DiBello said the group never sets out to prove that a property is haunted, but that it isn’t haunted. And though he doesn’t want to divulge too many of the group’s findings at the mansion before Conti’s mini-documentary is released, the ones shared on its Facebook page hint at two eventful nights. An SLS camera, which uses an infrared grid to detect movements invisible to the naked eye, captured what DiBello believes is a tall figure. Another clip shows two figures in a hallway. But perhaps the best evidence the group has released thus far is audio.
In the basement, two Soul Searchers attempted to communicate with what they believed was a presence there. After they asked if that’s where the presence died, a man’s voice can be heard saying “yeah.” And near the basement stairs, the group captured another instance of what DiBello called electronic voice phenomena — an agonized man yelling, “Will somebody help me?”
“It’s clear as day,” DiBello said of the clips. “To us, that was pretty cool.”

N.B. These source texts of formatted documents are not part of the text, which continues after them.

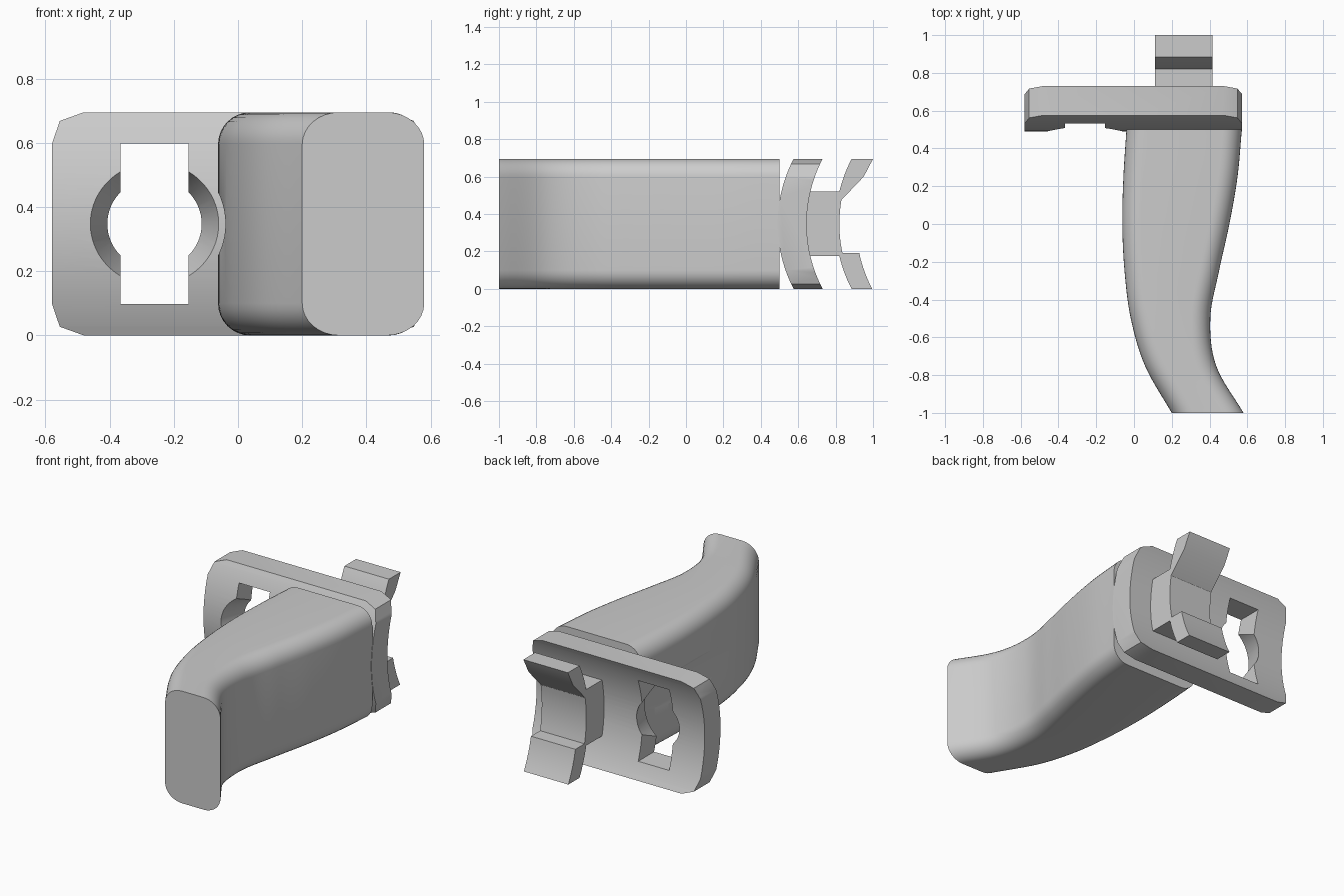
import bpy, bmesh, math

old = bpy.data.objects.get("Cube")
if old:
    bpy.data.objects.remove(old, do_unlink=True)

HEIGHT = 0.695
MID = HEIGHT / 2

grey = bpy.data.materials.new("light_grey")
grey.use_nodes = True
grey.diffuse_color = (0.6, 0.6, 0.6, 1)
grey.node_tree.nodes["Principled BSDF"].inputs["Base Color"].default_value = (0.6, 0.6, 0.6, 1)


def loft(name, rings):
    """Skin a list of equal-length rings and cap both ends."""
    bm = bmesh.new()
    rows = [[bm.verts.new(p) for p in ring] for ring in rings]
    n = len(rows[0])
    for a, b in zip(rows, rows[1:]):
        for i in range(n):
            j = (i + 1) % n
            bm.faces.new((a[i], a[j], b[j], b[i]))
    bm.faces.new(rows[0])
    bm.faces.new(rows[-1])
    bmesh.ops.recalc_face_normals(bm, faces=bm.faces)
    mesh = bpy.data.meshes.new(name)
    bm.to_mesh(mesh)
    bm.free()
    mesh.materials.append(grey)
    obj = bpy.data.objects.new(name, mesh)
    bpy.context.collection.objects.link(obj)
    return obj


def select(obj):
    bpy.ops.object.select_all(action='DESELECT')
    obj.select_set(True)
    bpy.context.view_layer.objects.active = obj


def cut(obj, cutter, operation='DIFFERENCE'):
    mod = obj.modifiers.new("cut", 'BOOLEAN')
    mod.operation = operation
    mod.solver = 'EXACT'
    mod.object = cutter
    select(obj)
    bpy.ops.object.modifier_apply(modifier=mod.name)
    bpy.data.objects.remove(cutter, do_unlink=True)


def smooth(obj):
    select(obj)
    bpy.ops.object.shade_smooth_by_angle(angle=math.radians(25))


def along_x(name, yz, x0, x1):
    return loft(name, [[(x, y, z) for y, z in yz] for x in (x0, x1)])


def along_y(name, xz, y0, y1):
    return loft(name, [[(x, y, z) for x, z in xz] for y in (y0, y1)])


def bow(base, z0, z1, steps=16):
    """Points of a concave arc in the y-z plane, nearest the front at mid height."""
    radius = 0.75
    zs = [z0 + (z1 - z0) * i / steps for i in range(steps + 1)]
    return [(base + radius - math.sqrt(radius ** 2 - (z - MID) ** 2), z) for z in zs]


def round_cutter(x, r0, r1, y0, y1, n=64):
    return loft("round_cutter", [[(x + r * math.cos(2 * math.pi * i / n), y,
                                   MID + r * math.sin(2 * math.pi * i / n)) for i in range(n)]
                                 for r, y in ((r0, y0), (r1, y1))])


# Bowed mounting plate with clipped corners
plate = along_x("mounting_plate", bow(0.49, 0, HEIGHT, 24) + bow(0.645, HEIGHT, 0, 24), -0.7, 0.7)
corner = [(0, 0.1), (0.025, 0.027), (0.1, 0)]
L, R = -0.58, 0.573
outline = [(L + a, b) for a, b in corner]
outline += [(R - a, b) for a, b in reversed(corner)]
outline += [(R - a, HEIGHT - b) for a, b in corner]
outline += [(L + a, HEIGHT - b) for a, b in reversed(corner)]
cut(plate, along_y("outline_cutter", outline, 0.3, 0.9), 'INTERSECT')

# Keyed screw hole: tapered round hole plus upright slot
HOLE_X = -0.26
slope = (0.147 - 0.2) / (0.645 - 0.49)
cut(plate, round_cutter(HOLE_X, 0.2 - 0.1 * slope, 0.147 + 0.1 * slope, 0.39, 0.745))
slot = [(HOLE_X + sx * 0.106, MID + sz * 0.25) for sx, sz in ((-1, -1), (1, -1), (1, 1), (-1, 1))]
cut(plate, along_y("slot_cutter", slot, 0.3, 0.9))
smooth(plate)

# Rear clip: neck with an upper and a lower claw
clip = [(0.6, 0.175)] + bow(0.8, 0.175, 0, 8) + bow(0.91, 0, 0.192, 8)
clip += bow(0.82, 0.192, 0.475, 10) + [(0.95, 0.6), (1.0, HEIGHT)]
clip += bow(0.8, HEIGHT, 0.522, 8) + [(0.6, 0.522)]
smooth(along_x("rear_clip", clip, 0.11, 0.415))

# Swept handle: side curves sampled at equal steps from front to back
LEFT_EDGE = [0.2, 0.058, -0.017, -0.05, -0.062, -0.056, -0.04]
RIGHT_EDGE = [0.58, 0.435, 0.404, 0.45, 0.505, 0.548, 0.571]


def spline(vals, t):
    v = [2 * vals[0] - vals[1] + 0.04 * (vals[0] - vals[1])] + vals + [2 * vals[-1] - vals[-2]]
    i = min(int(t), len(vals) - 2)
    f = t - i
    a, b, c, d = v[i:i + 4]
    return b + 0.5 * f * (c - a + f * (2 * a - 5 * b + 4 * c - d + f * (3 * (b - c) + d - a)))


def stretch(vals, t):
    """Widen the corner where the side runs at an angle."""
    lo, hi = max(t - 0.05, 0), min(t + 0.05, len(vals) - 1)
    grad = (spline(vals, hi) - spline(vals, lo)) / ((hi - lo) * 0.25)
    return 0.1 * math.hypot(1, grad)


rings = []
for k in range(49):
    t = k / 8
    y = -1 + t * 0.25
    x0, x1 = spline(LEFT_EDGE, t), spline(RIGHT_EDGE, t)
    r0, r1 = stretch(LEFT_EDGE, t), stretch(RIGHT_EDGE, t)
    ring = []
    for q, (cx, cz, r) in enumerate([(x1 - r1, HEIGHT - 0.1, r1), (x0 + r0, HEIGHT - 0.1, r0),
                                     (x0 + r0, 0.1, r0), (x1 - r1, 0.1, r1)]):
        for i in range(9):
            ang = (q + i / 8) * math.pi / 2
            ring.append((cx + r * math.cos(ang), y, cz + 0.1 * math.sin(ang)))
    rings.append(ring)
handle = loft("handle", rings)

# Tool clearance groove along the handle in front of the hole
cut(handle, round_cutter(HOLE_X, 0.221, 0.221, -0.7, 0.6))
smooth(handle)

The Soul Searchers founder believes the man could be Vernon Dewey, husband of Virginia (Pastushan) Dewey, who sold the Auburn Castle to Connelly. Vernon passed away in 2001 after a heart attack at the home, DiBello said. More than a century earlier, the first lady of the house, Jeanie (McAllister) Laurie, also passed away there after a flu-like illness. The mansion was built for her husband, Auburn Woolen Mill Superintendent Samuel Laurie, to resemble the manors of his native Scotland. It would serve as the home of several subsequent superintendents before being bought by the Pastushan family.